──────── Data provided
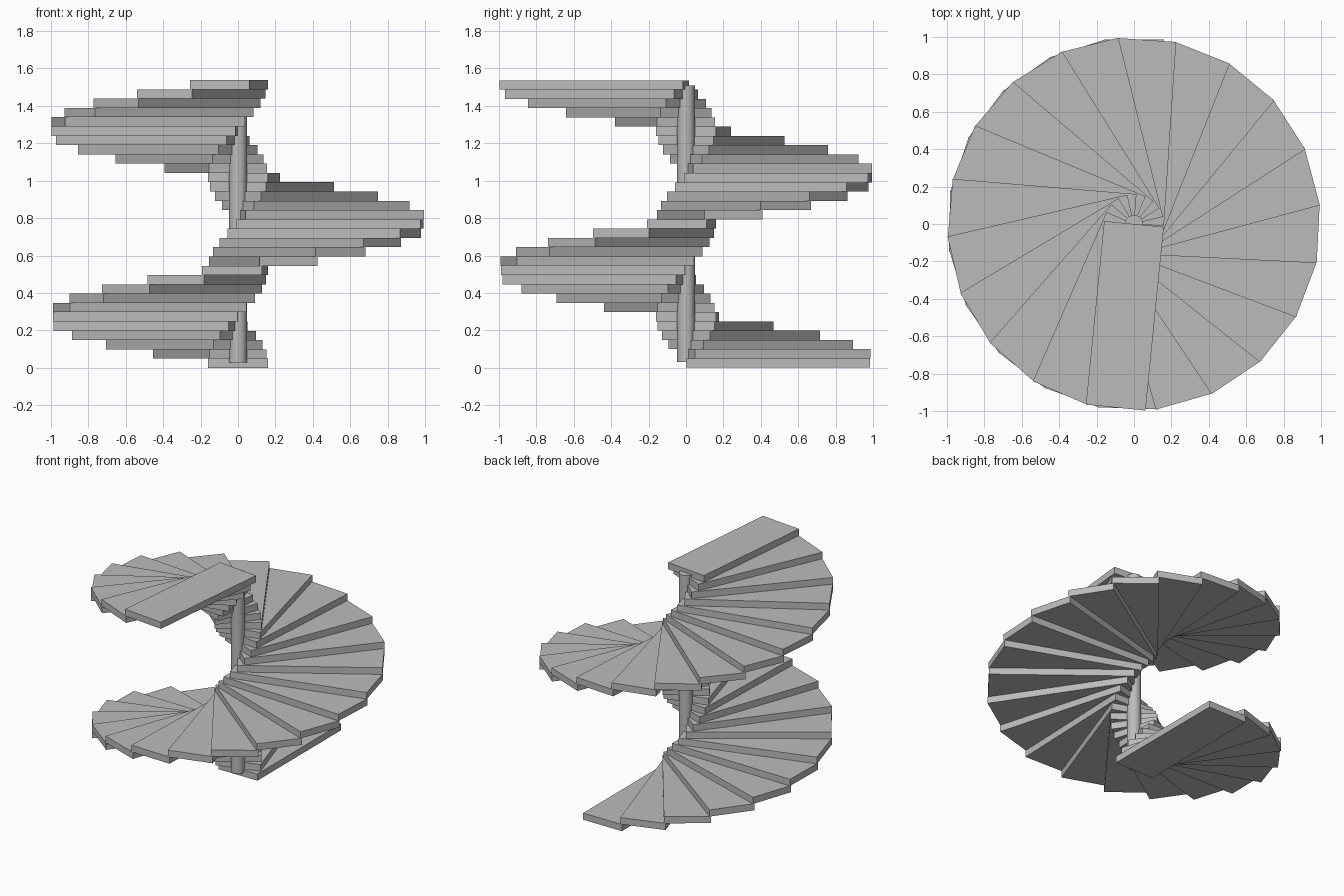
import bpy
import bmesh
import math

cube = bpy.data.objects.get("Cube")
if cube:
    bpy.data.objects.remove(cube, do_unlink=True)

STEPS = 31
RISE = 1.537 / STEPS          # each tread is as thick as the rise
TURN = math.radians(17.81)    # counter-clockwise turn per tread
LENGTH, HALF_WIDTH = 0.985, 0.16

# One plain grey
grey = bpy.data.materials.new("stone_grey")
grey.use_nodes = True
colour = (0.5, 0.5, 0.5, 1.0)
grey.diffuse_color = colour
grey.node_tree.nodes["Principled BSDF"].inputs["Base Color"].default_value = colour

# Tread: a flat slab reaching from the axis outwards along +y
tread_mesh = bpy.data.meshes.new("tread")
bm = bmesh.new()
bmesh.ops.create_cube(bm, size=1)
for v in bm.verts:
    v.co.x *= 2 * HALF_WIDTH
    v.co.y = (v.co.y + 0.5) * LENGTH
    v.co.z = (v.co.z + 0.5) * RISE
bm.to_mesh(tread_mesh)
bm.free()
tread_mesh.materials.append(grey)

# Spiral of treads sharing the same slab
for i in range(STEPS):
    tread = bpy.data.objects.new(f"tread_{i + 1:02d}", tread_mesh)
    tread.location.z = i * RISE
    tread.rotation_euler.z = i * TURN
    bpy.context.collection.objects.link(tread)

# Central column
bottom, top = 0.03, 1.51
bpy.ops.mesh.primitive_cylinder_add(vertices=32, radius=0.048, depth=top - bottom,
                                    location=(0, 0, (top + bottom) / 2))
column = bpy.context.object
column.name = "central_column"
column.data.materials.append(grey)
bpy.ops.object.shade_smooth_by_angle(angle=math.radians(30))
────────────────
• [What the task asks]: Exactly as written above, print every record, and keep the pictures out.

• [Exercise answer]:
import bpy
import bmesh
import math

cube = bpy.data.objects.get("Cube")
if cube:
    bpy.data.objects.remove(cube, do_unlink=True)

STEPS = 31
RISE = 1.537 / STEPS          # each tread is as thick as the rise
TURN = math.radians(17.81)    # counter-clockwise turn per tread
LENGTH, HALF_WIDTH = 0.985, 0.16

# One plain grey
grey = bpy.data.materials.new("stone_grey")
grey.use_nodes = True
colour = (0.5, 0.5, 0.5, 1.0)
grey.diffuse_color = colour
grey.node_tree.nodes["Principled BSDF"].inputs["Base Color"].default_value = colour

# Tread: a flat slab reaching from the axis outwards along +y
tread_mesh = bpy.data.meshes.new("tread")
bm = bmesh.new()
bmesh.ops.create_cube(bm, size=1)
for v in bm.verts:
    v.co.x *= 2 * HALF_WIDTH
    v.co.y = (v.co.y + 0.5) * LENGTH
    v.co.z = (v.co.z + 0.5) * RISE
bm.to_mesh(tread_mesh)
bm.free()
tread_mesh.materials.append(grey)

# Spiral of treads sharing the same slab
for i in range(STEPS):
    tread = bpy.data.objects.new(f"tread_{i + 1:02d}", tread_mesh)
    tread.location.z = i * RISE
    tread.rotation_euler.z = i * TURN
    bpy.context.collection.objects.link(tread)

# Central column
bottom, top = 0.03, 1.51
bpy.ops.mesh.primitive_cylinder_add(vertices=32, radius=0.048, depth=top - bottom,
                                    location=(0, 0, (top + bottom) / 2))
column = bpy.context.object
column.name = "central_column"
column.data.materials.append(grey)
bpy.ops.object.shade_smooth_by_angle(angle=math.radians(30))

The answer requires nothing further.